We all know that the cost will exceed $7.5 billion because government programs never come under budget.

Here’s an idea: Since Elon Musk has already built an extensive charging system for his Teslas, I would wager he’d create a less costly and more efficient plan than any government.

Silly me! I forgot Musk has the wrong kind of politics!

But there’s more. More money will be needed to subsidize the electric car industry.

Ford’s electric vehicle business lost $2.1 billion in 2022 and has projected $3 billion in losses for 2023. When a company loses that much money, it’s likely to lean on governments for subsidies.

Those losses came despite government rebates for buyers of up to $7,500 and a significant increase in the number of vehicles bought.

All told, Ford plans to spend $50 billion by 2026 on electric vehicles.

Alternatively, the company’s gas-powered business, which it is calling Ford Blue, and its commercial and government fleet, Ford Pro, generated $6.8 billion and $3.2 billion in adjusted income in 2022, respectively.

Biden has made the electric vehicle industry a cornerstone of his executive policy—a policy that includes “voluntary” standards through which he expects half of all new cars to be electric by 2026 and to achieve fuel-efficiency standards of 55 miles per gallon during the same period.

Finally, the electric vehicle “revolution” neglects flyover country for the most part. EVs work fine in balmy climates, where owners drive long distances and have good weather for much of the year.

Simply put, EVs need more frequent charging in Pennsylvania than in California.  

Here’s some sage advice from James Meigs, a senior fellow at the Manhattan Institute and the former editor of Popular Mechanics.

“Governments generally aren’t very good at picking the technologies of tomorrow. Maybe the car of the future will run on batteries; maybe it will be hydrogen fuel cells, maybe it will be super-efficient combustion engines. Nobody knows for sure, least of all state and federal bureaucrats,” he wrote recently. “Instead of limiting our choices, our leaders should let innovation flourish and let Americans drive what they want.”


  1. Pod Hamp says:

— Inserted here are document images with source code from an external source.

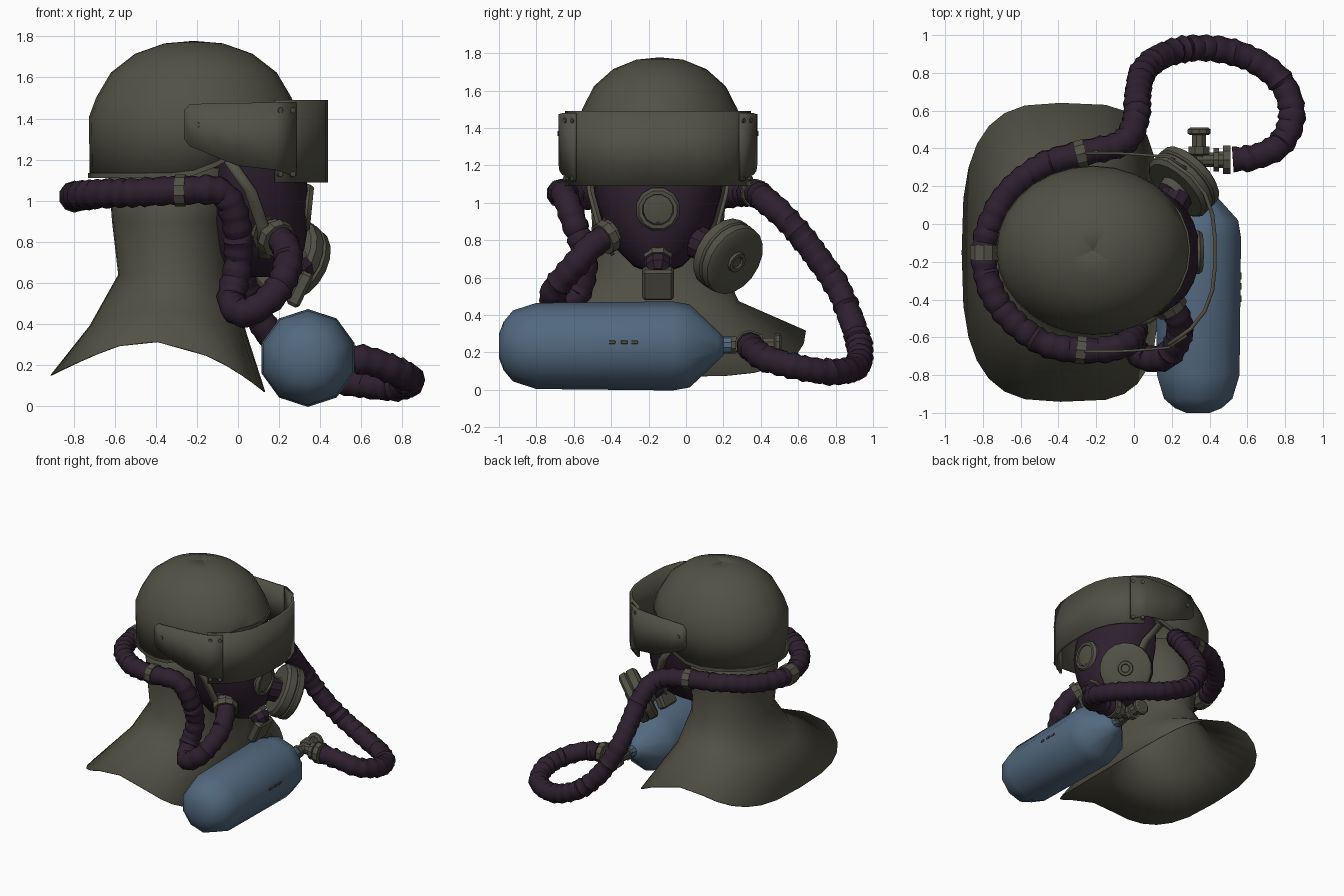
import bpy, bmesh, math, random
from mathutils import Vector, Matrix

random.seed(4)
if "Cube" in bpy.data.objects:
    bpy.data.objects.remove(bpy.data.objects["Cube"])
MID = -0.15  # y of the head's plane of symmetry


def material(name, rgb):
    m = bpy.data.materials.new(name)
    m.use_nodes = True
    m.diffuse_color = (*rgb, 1)
    m.node_tree.nodes["Principled BSDF"].inputs["Base Color"].default_value = (*rgb, 1)
    return m


olive = material("olive", (0.085, 0.082, 0.06))
purple = material("dark purple", (0.026, 0.0145, 0.026))
blue = material("steel blue", (0.085, 0.14, 0.21))


def finish(name, bm, mat, angle=35, thick=0):
    bmesh.ops.remove_doubles(bm, verts=bm.verts, dist=0.0005)
    bmesh.ops.recalc_face_normals(bm, faces=bm.faces)
    me = bpy.data.meshes.new(name)
    bm.to_mesh(me)
    bm.free()
    ob = bpy.data.objects.new(name, me)
    bpy.context.collection.objects.link(ob)
    me.materials.append(mat)
    if thick:
        mod = ob.modifiers.new("thickness", 'SOLIDIFY')
        mod.thickness = thick
        mod.offset = 0
    bpy.ops.object.select_all(action='DESELECT')
    ob.select_set(True)
    bpy.context.view_layer.objects.active = ob
    bpy.ops.object.shade_smooth_by_angle(angle=math.radians(angle))
    return ob


def loft(name, rings, mat, closed=True, caps=False, angle=35, thick=0):
    bm = bmesh.new()
    rows = [[bm.verts.new(p) for p in r] for r in rings]
    n = len(rows[0])
    for a, b in zip(rows, rows[1:]):
        for i in range(n if closed else n - 1):
            j = (i + 1) % n
            bm.faces.new((a[i], a[j], b[j], b[i]))
    if caps:
        bm.faces.new(rows[0])
        bm.faces.new(rows[-1])
    return finish(name, bm, mat, angle, thick)


def turned(name, origin, axis, profile, mat, n=12, angle=35):
    """Lathe a (distance, radius) profile around an axis."""
    q = Vector(axis).to_track_quat('Z', 'Y')
    rings = [[Vector(origin) + q @ Vector((r * math.cos(t), r * math.sin(t), d))
              for t in (math.tau * (i + 0.5) / n for i in range(n))] for d, r in profile]
    return loft(name, rings, mat, caps=True, angle=angle)


def block(name, loc, size, mat, tilt=0, bevel=0.01):
    bm = bmesh.new()
    bmesh.ops.create_cube(bm, size=1)
    bmesh.ops.scale(bm, vec=size, verts=bm.verts)
    bmesh.ops.bevel(bm, geom=bm.edges[:], offset=bevel, segments=1, affect='EDGES')
    bmesh.ops.transform(bm, matrix=Matrix.Translation(loc) @ Matrix.Rotation(tilt, 4, 'Y'), verts=bm.verts)
    return finish(name, bm, mat)


def spow(v, p):
    return math.copysign(abs(v) ** p, v)


ANGLES = [math.tau * i / 28 for i in range(28)]


# Helmet shell: rim is low at the back and lifts around the face
def rim_z(x):
    return 1.11 if x < -0.3 else min(1.4, 1.11 + 0.9 * (x + 0.3) ** 1.7)


def helmet_point(a, r, z=None):
    x = -0.215 + 0.505 * r * math.cos(a)
    return (x, -0.14 + 0.44 * r * math.sin(a), rim_z(x) if z is None else z)


shell = [[helmet_point(a, 0.99) for a in ANGLES]]
for r, z in ((1, 1.4), (0.93, 1.5), (0.79, 1.62), (0.56, 1.71), (0.28, 1.76), (0.001, 1.772)):
    shell.append([helmet_point(a, r, max(z, 1.405)) for a in ANGLES])
loft("helmet_shell", shell, olive, angle=50, thick=0.012)
trim = [[helmet_point(a, r) for a in ANGLES] for r in (1.0, 1.02, 1.02, 1.0)]
trim = [[(x, y, z + dz) for x, y, z in ring] for ring, dz in zip(trim, (0.0, 0.0, 0.025, 0.025))]
loft("helmet_rim", trim, olive)


# Neck cover flaring into a cape with squarer front corners
def cape_bottom(x):
    d = x + 0.48
    return 0.32 - (0.25 * (d / 0.61) ** 2 if d > 0 else 0.17 * (-d / 0.43) ** 1.3)


def cape_ring(cx, rx, ry, front, back, blend=None, z=0):
    ring = []
    for a in ANGLES:
        c, s = math.cos(a), math.sin(a)
        power = front if c > 0 else back
        x, y = cx + rx * spow(c, power), MID + ry * spow(s, power)
        zb = cape_bottom(-0.39 + 0.52 * spow(c, front if c > 0 else back))
        ring.append((x, y, z if blend is None else 0.63 + (zb - 0.63) * blend))
    return ring


loft("neck_cape", [cape_ring(-0.31, 0.32, 0.37, 1, 1, z=1.16), cape_ring(-0.33, 0.28, 0.35, 1, 1, z=0.9),
                   cape_ring(-0.31, 0.27, 0.35, 1, 1, z=0.64), cape_ring(-0.34, 0.38, 0.43, 0.8, 0.85, 0.5),
                   cape_ring(-0.39, 0.52, 0.79, 0.52, 0.68, 1)], olive, angle=50, thick=0.006)

# Face mask
mask = []
for z, front, half in ((1.36, 0.24, 0.34), (1.2, 0.31, 0.36), (1.05, 0.345, 0.34), (0.9, 0.345, 0.3),
                       (0.75, 0.32, 0.22), (0.66, 0.26, 0.13), (0.63, 0.2, 0.05)):
    mask.append([(-0.02 + (front + 0.02) * spow(math.cos(a), 0.8) * (1 if math.cos(a) > 0 else 0.3),
                  MID + half * spow(math.sin(a), 0.9), z) for a in ANGLES])
loft("face_mask", mask, purple, caps=True, angle=25)
turned("diaphragm_ring", (0.285, MID, 0.97), (1, 0, -0.1),
       ((0, 0.12), (0.055, 0.12), (0.075, 0.105), (0.075, 0.085), (0.055, 0.08)), olive, 12)
turned("diaphragm", (0.33, MID, 0.97), (1, 0, -0.1), ((0, 0.08), (0.02, 0.08), (0.025, 0.05)), olive, 12)
turned("chin_collar", (0.25, MID, 0.73), (0.6, 0, -0.8), ((0, 0.08), (0.05, 0.08), (0.05, 0.06), (0.09, 0.06)), olive, 8)
turned("chin_plug", (0.28, MID, 0.695), (0.6, 0, -0.8), ((0, 0.065), (0.05, 0.07), (0.09, 0.045)), purple, 8)
block("chin_outlet", (0.3, MID, 0.57), (0.07, 0.17, 0.18), olive, 0.45, 0.015)

# Filter canister on the left cheek
axis = Vector((0.64, 0.64, -0.42)).normalized()
canister = Vector((0.27, 0.23, 0.71))
turned("filter_canister", canister - axis * 0.08, axis,
       ((-0.04, 0.08), (0, 0.09), (0, 0.18), (0.02, 0.2), (0.07, 0.2), (0.08, 0.19),
        (0.09, 0.2), (0.13, 0.195), (0.145, 0.17), (0.14, 0.07)), olive, 18)
turned("filter_hub", canister + axis * 0.055, axis, ((0, 0.06), (0.02, 0.055), (0.02, 0.035), (0.01, 0.03)), olive, 10)
turned("filter_neck", (0.17, 0.04, 0.8), canister - Vector((0.17, 0.04, 0.8)), ((0, 0.09), (0.14, 0.09)), purple, 10)

# Visor band, side arms, rivets and mask straps
half_arc = [(0.428, 0.08), (0.415, 0.2), (0.375, 0.31), (0.3, 0.405), (0.18, 0.49)]
arc = [(x, -w) for x, w in reversed(half_arc)] + half_arc
loft("visor", [[(x, MID + w, z) for x, w in arc] for z in (1.09, 1.49)], olive, closed=False, thick=0.02)
arm = ((0.28, 0.44, 1.12, 1.48), (0.18, 0.505, 1.15, 1.48), (0, 0.52, 1.17, 1.475), (-0.1, 0.525, 1.21, 1.475),
       (-0.235, 0.525, 1.265, 1.47), (-0.262, 0.525, 1.3, 1.44))
for side, s in (("left", 1), ("right", -1)):
    loft(side + "_visor_arm", [[(x, MID + s * w, z) for x, w, *zs in arm for z in zs[k:k + 1]] for k in (0, 1)],
         olive, closed=False, thick=0.014)
    for k, (x, w, z) in enumerate(((-0.2, 0.52, 1.37), (0.2, 0.485, 1.44), (0.26, 0.445, 1.44),
                                   (0.2, 0.485, 1.13), (0.26, 0.445, 1.13))):
        turned(f"{side}_rivet_{k}", (x, MID + s * w, z), (0.5 if k else 0, s, 0), ((0, 0.016), (0.018, 0.014)), olive, 8)
    strap = ((-0.06, 0.39, 1.22), (0.06, 0.365, 1.05), (0.12, 0.32, 0.88), (0.13, 0.24, 0.72))
    loft(side + "_mask_strap", [[(x + d, MID + s * w, z) for x, w, z in strap] for d in (-0.03, 0.03)],
         olive, closed=False, thick=0.02)

# Air tank with faceted shoulders and small marking plates
turned("air_tank", (0.34, -1, 0.235), (0, 1, 0),
       ((0, 0.065), (0.025, 0.13), (0.075, 0.19), (0.2, 0.23), (0.93, 0.238), (1.02, 0.222), (1.17, 0.08), (1.2, 0.05)),
       blue, 10, 60)
turned("tank_outlet", (0.34, 0.17, 0.24), (0, 1, 0), ((0, 0.045), (0.08, 0.045)), blue, 10)
for k, y in enumerate((-0.395, -0.33, -0.275)):
    block(f"tank_plate_{k}", (0.566, y, 0.255), (0.008, 0.035, 0.018), olive, bevel=0.002)

# Valve: body, hand wheel and hose fitting
turned("valve_body", (0.345, 0.24, 0.24), (0, 1, 0),
       ((0, 0.05), (0.03, 0.05), (0.03, 0.04), (0.12, 0.04), (0.13, 0.06), (0.17, 0.06), (0.17, 0.04), (0.23, 0.04)), olive, 8)
turned("valve_wheel", (0.345, 0.47, 0.24), (0, 1, 0), ((0, 0.05), (0.01, 0.064), (0.03, 0.064), (0.04, 0.05)), olive, 10)
turned("valve_fitting", (0.34, 0.34, 0.24), (1, 0, 0),
       ((0, 0.04), (0.08, 0.04), (0.08, 0.065), (0.11, 0.065), (0.11, 0.045), (0.13, 0.045), (0.13, 0.08), (0.17, 0.08)), olive, 10)

# Corrugated hose: tank, left side, around the helmet, right side, mask
path = [Vector(p) for p in (
    (0.5, 0.34, 0.24), (0.64, 0.355, 0.22), (0.77, 0.42, 0.17), (0.835, 0.56, 0.13), (0.80, 0.72, 0.1),
    (0.68, 0.84, 0.1), (0.5, 0.915, 0.13), (0.3, 0.93, 0.22), (0.15, 0.89, 0.36), (0.05, 0.81, 0.55),
    (0.02, 0.68, 0.74), (0.01, 0.55, 0.9), (-0.06, 0.43, 1.01), (-0.27, 0.375, 1.05), (-0.5, 0.3, 1.05),
    (-0.7, 0.12, 1.03), (-0.795, -0.15, 1.02), (-0.72, -0.42, 1.03), (-0.5, -0.62, 1.04), (-0.27, -0.67, 1.05),
    (-0.08, -0.65, 1.04), (-0.01, -0.6, 0.9), (0.0, -0.54, 0.7), (-0.03, -0.58, 0.51), (0.04, -0.7, 0.455),
    (0.17, -0.7, 0.54), (0.24, -0.59, 0.67), (0.23, -0.49, 0.78), (0.15, -0.36, 0.86))]
path = [2 * path[0] - path[1]] + path + [2 * path[-1] - path[-2]]
points = []
for a, b, c, d in zip(path, path[1:], path[2:], path[3:]):
    steps = max(2, round((c - b).length / 0.024))
    for k in range(steps):
        t = k / steps
        points.append(0.5 * (2 * b + (c - a) * t + (2 * a - 5 * b + 4 * c - d) * t * t
                             + (3 * b - a - 3 * c + d) * t ** 3))
hose, side_dir = [], Vector((0, 0, 1))
for i in range(1, len(points) - 1):
    along = (points[i + 1] - points[i - 1]).normalized()
    side_dir = (side_dir - along * side_dir.dot(along)).normalized()
    other = along.cross(side_dir)
    radius = (0.064, 0.073, 0.069)[i % 3] + random.uniform(-0.002, 0.004)
    lean = random.uniform(-0.01, 0.01)
    hose.append([points[i] + radius * (side_dir * math.cos(t) + other * math.sin(t)) + along * lean * math.cos(t)
                 for t in (math.tau * j / 10 for j in range(10))])
loft("air_hose", hose, purple, caps=True, angle=40)

# Hose clips on the helmet and the cheek coupling
for name, loc, along in (("left_hose_clip", (-0.305, 0.365, 1.05), (1, 0.25, 0)),
                         ("right_hose_clip", (-0.305, -0.665, 1.05), (1, -0.1, 0)),
                         ("back_hose_clip", (-0.795, MID - 0.04, 1.02), (0, 1, 0))):
    turned(name, loc, along, ((0, 0.078), (0.05 if along[0] else 0.08, 0.078)), olive, 10)
turned("cheek_coupling", (0.13, -0.34, 0.87), (0.5, -0.75, -0.45),
       ((0, 0.1), (0.06, 0.1), (0.06, 0.08), (0.1, 0.08), (0.1, 0.094), (0.145, 0.09)), olive, 10)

    Meig’s comment misses the point, as is often the case for these think tank types. The goal of the electric car push by the progressives is to limit and control the freedom of movement of the non-elite population. The climate and CO2 are just the pretext they are using to enact the real goal.